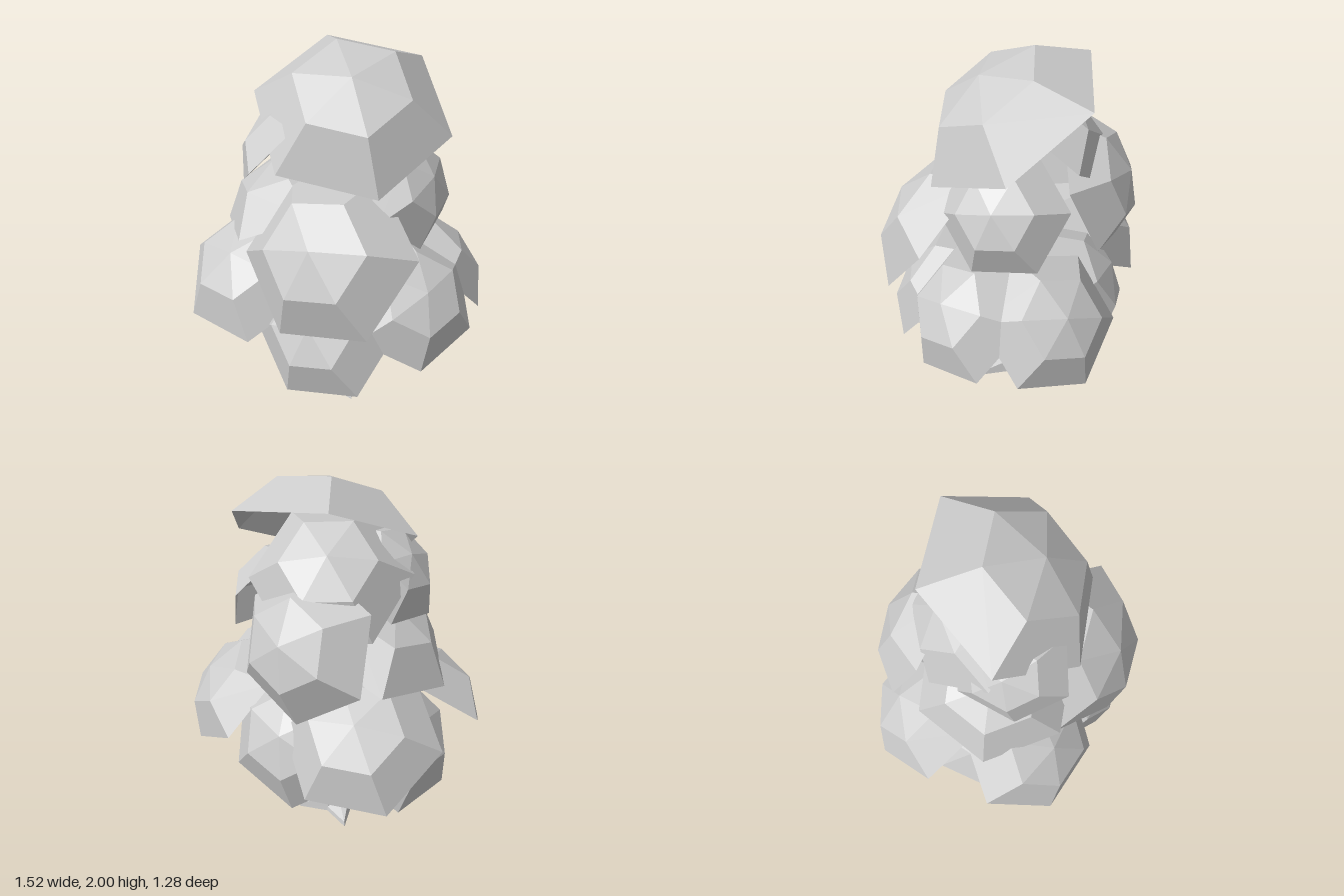
import * as THREE from 'three';

const material = new THREE.MeshStandardMaterial({
  color: 0xcccccc, flatShading: true, side: THREE.DoubleSide,
});

// Open six-sided leaf cap of unit rim radius, opening along -y
const capGeometry = new THREE.LatheGeometry(
  [[1, 0], [0.58, 0.42], [0, 0.56]].map(([r, y]) => new THREE.Vector2(r, y)), 6);

// Places a cap: rim centre, direction of its crown, a point one rim corner aims at, rim radius
function leafCap(name, centre, crown, corner, radius) {
  const c = new THREE.Vector3(...centre);
  const n = new THREE.Vector3(...crown).normalize();
  const u = new THREE.Vector3(...corner).sub(c);
  u.addScaledVector(n, -u.dot(n)).normalize();
  const side = new THREE.Vector3().crossVectors(n, u);
  const mesh = new THREE.Mesh(capGeometry, material);
  mesh.name = name;
  mesh.quaternion.setFromRotationMatrix(new THREE.Matrix4().makeBasis(side, n, u));
  mesh.position.copy(c);
  mesh.scale.setScalar(radius);
  return mesh;
}

const caps = [
  ['topLeaves', [0.085, 1.685, 0], [0.18, 0.85, 0.5], [0.57, 1.62, -0.06], 0.487],
  // upper tier
  ['upperBackLeaves', [-0.06, 1.55, -0.15], [-0.3, 0.75, -0.6], [-0.31, 1.34, -0.23], 0.39],
  ['upperSideLeaves', [-0.23, 1.53, 0.09], [-0.72, 0.65, 0], [-0.445, 1.34, 0.17], 0.3],
  // middle tier
  ['middleFrontLeaves', [0.11, 1.1, 0.36], [-0.08, 0.585, 0.81], [-0.05, 0.77, 0.59], 0.445],
  ['middleLeftLeaves', [0.36, 1.345, -0.01], [0.84, 0.5, 0.15], [0.49, 1.08, 0.12], 0.32],
  ['middleBackLeaves', [-0.07, 1.29, -0.38], [0.05, 0.39, -0.92], [-0.115, 0.93, -0.54], 0.38],
  ['middleRightLeaves', [-0.22, 1.18, 0.01], [-0.42, 0.9, 0.05], [-0.58, 1.0, 0.06], 0.41],
  // lower tier
  ['lowerFrontLeaves', [0.09, 0.67, 0.37], [-0.08, 0.56, 0.82], [-0.04, 0.37, 0.56], 0.383],
  ['lowerBackLeaves', [0.02, 0.715, -0.34], [-0.1, 0.5, -0.86], [-0.06, 0.39, -0.52], 0.385],
  ['lowerRightLeaves', [-0.353, 0.67, -0.03], [-0.77, 0.64, 0], [-0.6, 0.373, 0.11], 0.41],
  ['frontRightLeaves', [-0.37, 0.83, 0.245], [-0.2, 0.77, 0.6], [-0.63, 0.61, 0.44], 0.4],
  ['backRightLeaves', [-0.34, 0.83, -0.32], [-0.2, 0.77, -0.6], [-0.62, 0.61, -0.53], 0.4],
  ['frontLeftLeaves', [0.465, 0.8, 0.155], [0.56, 0.66, 0.49], [0.58, 0.49, 0.35], 0.365],
  ['backLeftLeaves', [0.465, 0.8, -0.25], [0.56, 0.66, -0.49], [0.58, 0.49, -0.445], 0.365],
];

// Flared foot: four pointed roots on the diagonals around a square trunk, hollow below
function rootGeometry() {
  const geometry = new THREE.CylinderGeometry(1, 1, 1, 8, 2);
  const p = geometry.attributes.position;
  const profile = [ // height, radius towards the root tips, radius between them
    [0, 0.22, 0.1],
    [0.025, 0.21, 0.095],
    [0.08, 0.06, 0.085],
  ];
  for (let i = 0; i < p.count; i++) {
    const angle = Math.atan2(p.getX(i), p.getZ(i));
    const atCentre = Math.hypot(p.getX(i), p.getZ(i)) < 0.5;
    const onDiagonal = Math.abs(Math.sin(2 * angle)) > 0.5;
    const [y, tip, valley] = profile[Math.round((p.getY(i) + 0.5) * 2)];
    const r = atCentre ? 0 : onDiagonal ? tip : valley;
    p.setXYZ(i, r * Math.sin(angle), atCentre ? 0.06 : y, r * Math.cos(angle));
  }
  return geometry;
}

// Tapering four-sided limb between two points
function limb(name, from, to, r0, r1) {
  const a = new THREE.Vector3(...from), d = new THREE.Vector3(...to).sub(a);
  const mesh = new THREE.Mesh(new THREE.CylinderGeometry(r1, r0, d.length(), 4), material);
  mesh.name = name;
  mesh.position.copy(a).addScaledVector(d, 0.5);
  mesh.quaternion.setFromUnitVectors(new THREE.Vector3(0, 1, 0), d.normalize());
  return mesh;
}

export function createModel() {
  const tree = new THREE.Group();
  tree.name = 'tree';

  // Trunk, roots and forked branches
  const wood = new THREE.Group();
  wood.name = 'wood';
  wood.position.set(0.01, 0, 0.005);
  const roots = new THREE.Mesh(rootGeometry(), material);
  roots.name = 'roots';
  wood.add(roots, limb('trunk', [0, 0.05, 0], [0, 0.5, 0], 0.085, 0.085));
  for (const sx of [-1, 1]) for (const sz of [-1, 1]) {
    wood.add(limb('branch', [0.02 * sx, 0.47, 0.02 * sz], [0.18 * sx, 0.62, 0.16 * sz], 0.055, 0.04));
  }
  tree.add(wood);

  // Foliage
  const foliage = new THREE.Group();
  foliage.name = 'foliage';
  for (const cap of caps) foliage.add(leafCap(...cap));
  tree.add(foliage);
  return tree;
}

────────────────────────────────────────

Write out the records shown above exactly, but do not include any images.

*Exercise result*
import * as THREE from 'three';

const material = new THREE.MeshStandardMaterial({
  color: 0xcccccc, flatShading: true, side: THREE.DoubleSide,
});

// Open six-sided leaf cap of unit rim radius, opening along -y
const capGeometry = new THREE.LatheGeometry(
  [[1, 0], [0.58, 0.42], [0, 0.56]].map(([r, y]) => new THREE.Vector2(r, y)), 6);

// Places a cap: rim centre, direction of its crown, a point one rim corner aims at, rim radius
function leafCap(name, centre, crown, corner, radius) {
  const c = new THREE.Vector3(...centre);
  const n = new THREE.Vector3(...crown).normalize();
  const u = new THREE.Vector3(...corner).sub(c);
  u.addScaledVector(n, -u.dot(n)).normalize();
  const side = new THREE.Vector3().crossVectors(n, u);
  const mesh = new THREE.Mesh(capGeometry, material);
  mesh.name = name;
  mesh.quaternion.setFromRotationMatrix(new THREE.Matrix4().makeBasis(side, n, u));
  mesh.position.copy(c);
  mesh.scale.setScalar(radius);
  return mesh;
}

const caps = [
  ['topLeaves', [0.085, 1.685, 0], [0.18, 0.85, 0.5], [0.57, 1.62, -0.06], 0.487],
  // upper tier
  ['upperBackLeaves', [-0.06, 1.55, -0.15], [-0.3, 0.75, -0.6], [-0.31, 1.34, -0.23], 0.39],
  ['upperSideLeaves', [-0.23, 1.53, 0.09], [-0.72, 0.65, 0], [-0.445, 1.34, 0.17], 0.3],
  // middle tier
  ['middleFrontLeaves', [0.11, 1.1, 0.36], [-0.08, 0.585, 0.81], [-0.05, 0.77, 0.59], 0.445],
  ['middleLeftLeaves', [0.36, 1.345, -0.01], [0.84, 0.5, 0.15], [0.49, 1.08, 0.12], 0.32],
  ['middleBackLeaves', [-0.07, 1.29, -0.38], [0.05, 0.39, -0.92], [-0.115, 0.93, -0.54], 0.38],
  ['middleRightLeaves', [-0.22, 1.18, 0.01], [-0.42, 0.9, 0.05], [-0.58, 1.0, 0.06], 0.41],
  // lower tier
  ['lowerFrontLeaves', [0.09, 0.67, 0.37], [-0.08, 0.56, 0.82], [-0.04, 0.37, 0.56], 0.383],
  ['lowerBackLeaves', [0.02, 0.715, -0.34], [-0.1, 0.5, -0.86], [-0.06, 0.39, -0.52], 0.385],
  ['lowerRightLeaves', [-0.353, 0.67, -0.03], [-0.77, 0.64, 0], [-0.6, 0.373, 0.11], 0.41],
  ['frontRightLeaves', [-0.37, 0.83, 0.245], [-0.2, 0.77, 0.6], [-0.63, 0.61, 0.44], 0.4],
  ['backRightLeaves', [-0.34, 0.83, -0.32], [-0.2, 0.77, -0.6], [-0.62, 0.61, -0.53], 0.4],
  ['frontLeftLeaves', [0.465, 0.8, 0.155], [0.56, 0.66, 0.49], [0.58, 0.49, 0.35], 0.365],
  ['backLeftLeaves', [0.465, 0.8, -0.25], [0.56, 0.66, -0.49], [0.58, 0.49, -0.445], 0.365],
];

// Flared foot: four pointed roots on the diagonals around a square trunk, hollow below
function rootGeometry() {
  const geometry = new THREE.CylinderGeometry(1, 1, 1, 8, 2);
  const p = geometry.attributes.position;
  const profile = [ // height, radius towards the root tips, radius between them
    [0, 0.22, 0.1],
    [0.025, 0.21, 0.095],
    [0.08, 0.06, 0.085],
  ];
  for (let i = 0; i < p.count; i++) {
    const angle = Math.atan2(p.getX(i), p.getZ(i));
    const atCentre = Math.hypot(p.getX(i), p.getZ(i)) < 0.5;
    const onDiagonal = Math.abs(Math.sin(2 * angle)) > 0.5;
    const [y, tip, valley] = profile[Math.round((p.getY(i) + 0.5) * 2)];
    const r = atCentre ? 0 : onDiagonal ? tip : valley;
    p.setXYZ(i, r * Math.sin(angle), atCentre ? 0.06 : y, r * Math.cos(angle));
  }
  return geometry;
}

// Tapering four-sided limb between two points
function limb(name, from, to, r0, r1) {
  const a = new THREE.Vector3(...from), d = new THREE.Vector3(...to).sub(a);
  const mesh = new THREE.Mesh(new THREE.CylinderGeometry(r1, r0, d.length(), 4), material);
  mesh.name = name;
  mesh.position.copy(a).addScaledVector(d, 0.5);
  mesh.quaternion.setFromUnitVectors(new THREE.Vector3(0, 1, 0), d.normalize());
  return mesh;
}

export function createModel() {
  const tree = new THREE.Group();
  tree.name = 'tree';

  // Trunk, roots and forked branches
  const wood = new THREE.Group();
  wood.name = 'wood';
  wood.position.set(0.01, 0, 0.005);
  const roots = new THREE.Mesh(rootGeometry(), material);
  roots.name = 'roots';
  wood.add(roots, limb('trunk', [0, 0.05, 0], [0, 0.5, 0], 0.085, 0.085));
  for (const sx of [-1, 1]) for (const sz of [-1, 1]) {
    wood.add(limb('branch', [0.02 * sx, 0.47, 0.02 * sz], [0.18 * sx, 0.62, 0.16 * sz], 0.055, 0.04));
  }
  tree.add(wood);

  // Foliage
  const foliage = new THREE.Group();
  foliage.name = 'foliage';
  for (const cap of caps) foliage.add(leafCap(...cap));
  tree.add(foliage);
  return tree;
}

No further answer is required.